What skills the new teacher has and what equipment is available is pretty important to know. I have been teaching jewelry for about 5 years and have slowly accumulated tools and equipment. The first year I scrownged all over--I found a metal recycle place and bought copper and whatever they had. Metal prices have gone off the charts so I usually have the kids learn stuff with nickle and copper. When I pull out silver it's the end of the year and they have some skills. I organize my class by what I consider sort of linear progression of skills I want them to know: sawing, annealing, stamping, soldering, sweat soldering, bezels. I make up assignments based on the skills, so a first assignment would be to saw out a shape with a negative space design within in that is sawed out, then stamp, drill a hole, make a jump ring and hook and eye closure and learn to polish. My problem is that I only have one torch so I usually have several assignments running at the same time, like make clay beads-fire-glaze-re
fire string with beading wire--or ideas that I have gotten on this list, like make a shrinky book that is a necklace or make a small pot and then cover with wax and bead a la Huichols. Those work as fillers to keep everyone busy. Spend time looking at jewelry mags like Jewelry Artist. They have wonderful ideas and explain lots of projects and techniques. When your person gets there, I would be happy to help them out. Sid
>>> "Pam Wellington" <email@example.com> 08/11/07 7:07 AM >>>
My high school is starting a new jewelry class. The teacher who was going to
teach it, and had extensive experience, is no longer working here and a
brand new teacher straight out of college will be teaching it. She has no
experience. Does anyone have an outline for a high school jewelry course?
Lesson ideas? It will be traditional jewelry making metal working

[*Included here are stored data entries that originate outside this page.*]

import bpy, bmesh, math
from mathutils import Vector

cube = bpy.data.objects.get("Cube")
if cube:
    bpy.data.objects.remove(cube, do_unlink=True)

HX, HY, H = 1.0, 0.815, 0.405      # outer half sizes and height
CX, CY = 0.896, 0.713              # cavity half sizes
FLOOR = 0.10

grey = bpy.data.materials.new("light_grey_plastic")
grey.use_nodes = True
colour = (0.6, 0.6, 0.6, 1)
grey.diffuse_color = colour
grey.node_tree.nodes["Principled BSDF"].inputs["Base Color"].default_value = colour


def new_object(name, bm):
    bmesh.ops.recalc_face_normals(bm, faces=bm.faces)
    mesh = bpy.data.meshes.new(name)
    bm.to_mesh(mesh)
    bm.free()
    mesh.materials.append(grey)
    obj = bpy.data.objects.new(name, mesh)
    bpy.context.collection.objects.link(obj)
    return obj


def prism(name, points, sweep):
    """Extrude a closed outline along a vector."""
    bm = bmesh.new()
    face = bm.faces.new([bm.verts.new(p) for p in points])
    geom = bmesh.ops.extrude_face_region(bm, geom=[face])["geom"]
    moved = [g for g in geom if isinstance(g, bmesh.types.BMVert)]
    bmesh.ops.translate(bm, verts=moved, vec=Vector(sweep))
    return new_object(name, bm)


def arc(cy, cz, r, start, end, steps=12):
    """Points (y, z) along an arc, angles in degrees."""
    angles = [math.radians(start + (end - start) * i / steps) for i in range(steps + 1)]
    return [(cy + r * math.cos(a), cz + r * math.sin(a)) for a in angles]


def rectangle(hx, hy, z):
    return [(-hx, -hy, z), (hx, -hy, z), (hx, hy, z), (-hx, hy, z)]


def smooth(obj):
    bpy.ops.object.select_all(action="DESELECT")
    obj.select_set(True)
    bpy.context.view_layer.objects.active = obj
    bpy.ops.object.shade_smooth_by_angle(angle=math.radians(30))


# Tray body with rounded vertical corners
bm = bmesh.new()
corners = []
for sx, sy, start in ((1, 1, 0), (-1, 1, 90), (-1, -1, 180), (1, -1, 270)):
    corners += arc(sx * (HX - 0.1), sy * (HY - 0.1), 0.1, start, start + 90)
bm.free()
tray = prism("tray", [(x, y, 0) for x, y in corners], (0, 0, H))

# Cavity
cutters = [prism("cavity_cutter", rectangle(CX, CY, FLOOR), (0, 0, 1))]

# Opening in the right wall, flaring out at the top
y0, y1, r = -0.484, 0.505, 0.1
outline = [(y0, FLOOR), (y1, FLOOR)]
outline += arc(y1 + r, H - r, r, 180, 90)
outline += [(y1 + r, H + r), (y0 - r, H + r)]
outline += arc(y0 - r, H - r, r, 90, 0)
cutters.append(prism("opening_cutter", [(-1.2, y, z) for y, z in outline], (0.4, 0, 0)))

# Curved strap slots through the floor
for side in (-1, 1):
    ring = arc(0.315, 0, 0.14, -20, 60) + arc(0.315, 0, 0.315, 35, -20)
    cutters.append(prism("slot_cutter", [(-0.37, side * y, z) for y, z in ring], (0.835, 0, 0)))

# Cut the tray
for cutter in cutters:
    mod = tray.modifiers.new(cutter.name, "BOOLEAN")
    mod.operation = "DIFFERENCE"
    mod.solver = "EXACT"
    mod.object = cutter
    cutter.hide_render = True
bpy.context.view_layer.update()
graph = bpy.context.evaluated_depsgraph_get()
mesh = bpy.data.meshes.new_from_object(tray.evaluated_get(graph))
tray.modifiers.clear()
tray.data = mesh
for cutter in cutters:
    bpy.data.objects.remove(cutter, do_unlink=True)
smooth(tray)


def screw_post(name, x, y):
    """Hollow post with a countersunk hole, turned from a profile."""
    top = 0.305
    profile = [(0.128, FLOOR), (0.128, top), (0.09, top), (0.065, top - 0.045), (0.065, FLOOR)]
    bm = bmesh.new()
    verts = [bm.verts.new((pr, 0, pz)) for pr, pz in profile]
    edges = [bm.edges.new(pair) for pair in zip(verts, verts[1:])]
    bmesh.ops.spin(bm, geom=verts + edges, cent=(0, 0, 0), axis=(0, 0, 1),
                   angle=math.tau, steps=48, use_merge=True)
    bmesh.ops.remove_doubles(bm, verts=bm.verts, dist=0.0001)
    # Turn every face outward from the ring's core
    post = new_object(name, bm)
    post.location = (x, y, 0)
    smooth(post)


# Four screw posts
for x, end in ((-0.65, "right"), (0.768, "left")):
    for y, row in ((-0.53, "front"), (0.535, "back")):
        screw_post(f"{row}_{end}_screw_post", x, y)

techniques. Any help or suggestions are welcome. I taught it over 10 years
ago so I know a bit but am rusty in my skills.